Archive for the 'General' Category
A while ago I read the article “Observing Users Who Listen to Web Sites“. In that article the authors report that visually impaired users scan web pages with their ears instead of reading them top to bottom. This may not come as a surprise to you if you read Jakob Nielsen’s “How Users Read on the Web” back in 1997. Recently I have had the opportunity to study a number of screen reader users and my observations are similar.
You have probably been subjected to a captcha last time you registered for a free e-mail account somewhere. Most likely you were presented with a funny looking image in which you were supposed to find a squence of numbers or letters which you had to copy to a textfield to prove that you are a human and not a machine.

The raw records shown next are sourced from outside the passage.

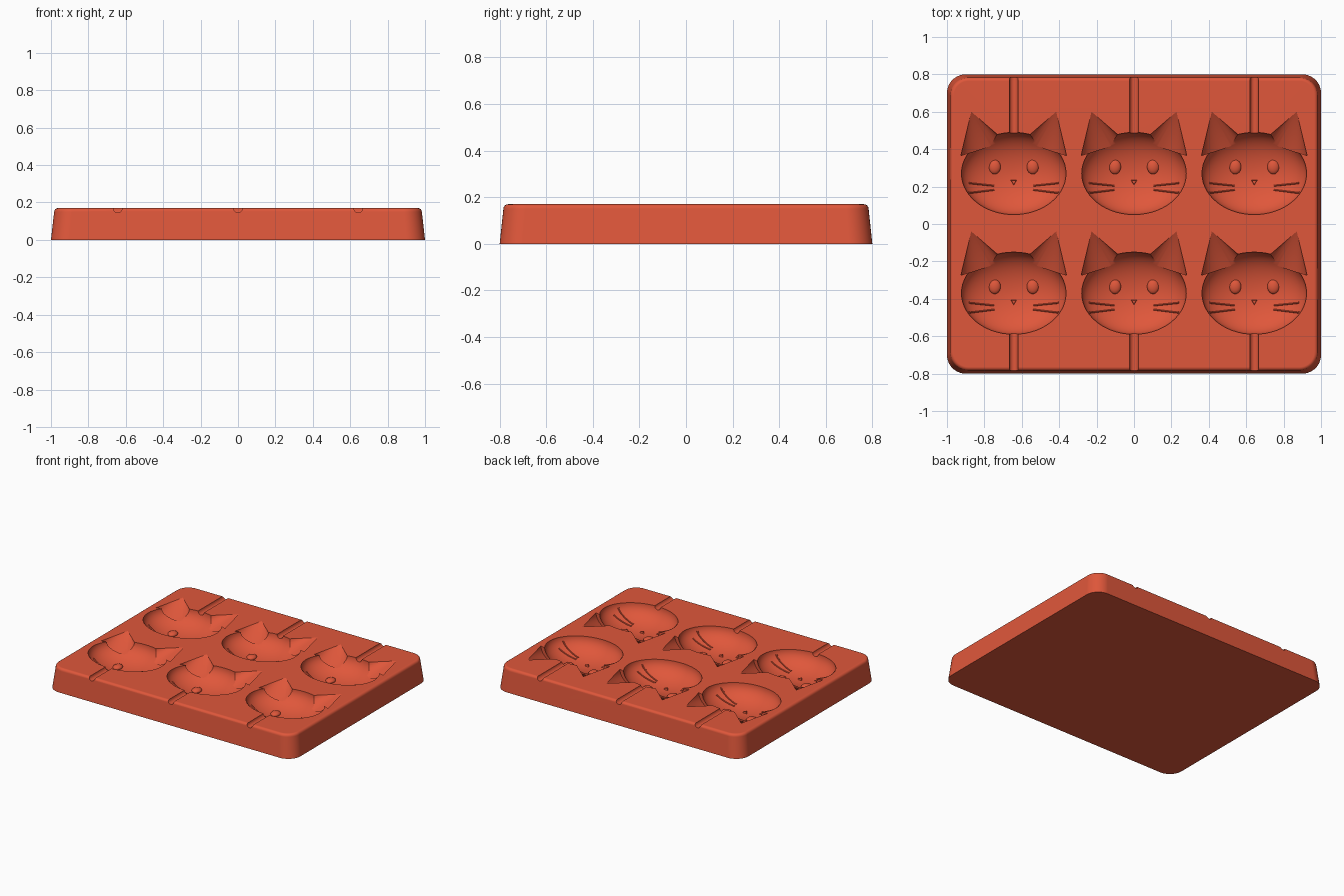
import bpy, bmesh, math
from mathutils import Matrix, Vector

if "Cube" in bpy.data.objects:
    bpy.data.objects.remove(bpy.data.objects["Cube"], do_unlink=True)

TOP = 0.17                      # tray height
HEAD = Vector((0.28, 0.22, 0.13))  # bowl radii
COLUMNS = (-0.643, 0, 0.643)
ROWS = ((0.27, 1), (-0.37, -1))  # head centre y, direction of its stick channel

red = bpy.data.materials.new("silicone red")
red.use_nodes = True
red.diffuse_color = (0.74, 0.095, 0.043, 1)
red.node_tree.nodes["Principled BSDF"].inputs["Base Color"].default_value = red.diffuse_color


def make_object(name, bm):
    bmesh.ops.recalc_face_normals(bm, faces=bm.faces)
    mesh = bpy.data.meshes.new(name)
    bm.to_mesh(mesh)
    bm.free()
    mesh.materials.append(red)
    obj = bpy.data.objects.new(name, mesh)
    bpy.context.collection.objects.link(obj)
    return obj


def smooth(obj):
    bpy.ops.object.select_all(action='DESELECT')
    obj.select_set(True)
    bpy.context.view_layer.objects.active = obj
    bpy.ops.object.shade_smooth_by_angle(angle=math.radians(32))


def cone_between(bm, start, end, r1, r2, sides, squash=1.0):
    """Cone or cylinder lying between two points, optionally flattened in z."""
    axis = end - start
    turn = axis.to_track_quat('Z', 'Y').to_matrix().to_4x4()
    place = (Matrix.Translation((start + end) / 2) @ Matrix.Diagonal((1, 1, squash, 1))
             @ turn @ Matrix.Rotation(math.pi / sides, 4, 'Z'))
    bmesh.ops.create_cone(bm, cap_ends=True, segments=sides, radius1=r1, radius2=r2,
                          depth=axis.length, matrix=place)


def bowl_point(cx, cy, x, y):
    """Point on the bowl surface at an offset from the head centre."""
    depth = HEAD.z * math.sqrt(max(0, 1 - (x / HEAD.x) ** 2 - (y / HEAD.y) ** 2))
    return Vector((cx + x, cy + y, TOP - depth))


# Tray body: tapered block with rounded corners and a soft top rim
bm = bmesh.new()
bmesh.ops.create_cube(bm, size=1, matrix=Matrix.Translation((0, 0, TOP / 2))
                      @ Matrix.Diagonal((2, 1.6, TOP, 1)))
uprights = [e for e in bm.edges if abs(e.verts[0].co.z - e.verts[1].co.z) > 0.1]
bmesh.ops.bevel(bm, geom=uprights, offset=0.1, segments=10, profile=0.5, affect='EDGES')
for v in bm.verts:
    if v.co.z > 0.1:
        v.co.x *= 0.983
        v.co.y *= 0.98
rim = [e for e in bm.edges if all(v.co.z > 0.1 for v in e.verts)]
bmesh.ops.bevel(bm, geom=rim, offset=0.02, segments=4, profile=0.5, affect='EDGES')
tray = make_object("tray", bm)

# Cutter: head bowls, ears and stick channels
bm = bmesh.new()
for cx in COLUMNS:
    for cy, side in ROWS:
        centre = Vector((cx, cy, TOP))
        bmesh.ops.create_uvsphere(bm, u_segments=56, v_segments=27, radius=1,
                                  matrix=Matrix.Translation(centre)
                                  @ Matrix.Diagonal((*HEAD, 1)))
        for s in (-1, 1):
            tip = centre + Vector((s * 0.227, 0.33, 0))
            base = centre + Vector((s * 0.164, 0.134, 0))
            cone_between(bm, base, tip, 0.125, 0, 28, 0.65)
        cone_between(bm, centre + Vector((0, side * 0.15, 0)),
                     Vector((cx, side * 0.85, TOP)), 0.024, 0.024, 16)
cutter = make_object("cavity_cutter", bm)
cutter.hide_render = True

cut = tray.modifiers.new("cavities", 'BOOLEAN')
cut.operation = 'DIFFERENCE'
cut.solver = 'EXACT'
cut.use_self = True
cut.object = cutter
bpy.context.view_layer.objects.active = tray
bpy.ops.object.modifier_apply(modifier=cut.name)
bpy.data.objects.remove(cutter, do_unlink=True)
smooth(tray)
weighted = tray.modifiers.new("even_shading", 'WEIGHTED_NORMAL')
weighted.keep_sharp = True

# Raised face details on every bowl
eyes, noses, whiskers = bmesh.new(), bmesh.new(), bmesh.new()
for cx in COLUMNS:
    for cy, _ in ROWS:
        for s in (-1, 1):
            bmesh.ops.create_uvsphere(
                eyes, u_segments=24, v_segments=12, radius=1,
                matrix=Matrix.Translation(bowl_point(cx, cy, s * 0.102, 0.035))
                @ Matrix.Diagonal((0.032, 0.039, 0.018, 1)))
            for outer, inner in ((-0.05, -0.064), (-0.103, -0.086)):
                path = [bowl_point(cx, cy, s * (0.105 + 0.135 * t / 8),
                                   inner + (outer - inner) * t / 8) for t in range(9)]
                for a, b in zip(path, path[1:]):
                    cone_between(whiskers, a, b, 0.006, 0.006, 8)
        # Downward triangle nose
        nose = Matrix.Translation(bowl_point(cx, cy, 0, -0.045)) @ Matrix.Rotation(math.pi, 4, 'Z')
        bmesh.ops.create_cone(noses, cap_ends=True, segments=3, radius1=0.023,
                              radius2=0.014, depth=0.02, matrix=nose)
for name, bm in (("eyes", eyes), ("noses", noses), ("whiskers", whiskers)):
    smooth(make_object(name, bm))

Imagine if you could not see the image. What would you write in the text field? The phrase “you inaccessible idiots” spring to mind…
The advent of web standards has created a new breed of self-proclaimed experts. Wielding the W3C online validator tool they attack webmasters, site owners and and anyone without the Xhtml logo in the page footer. However, changing your website to make it pass thorugh the W3C validator does not guarantee accessibility.
Many assume that accessibility is all about following the latest web standards. While following standards will increase accessibility for a website it does not automatically make it accessible for all your visitors. You can do a lot for accessibility by making sure that your content is understandable and comprehensive.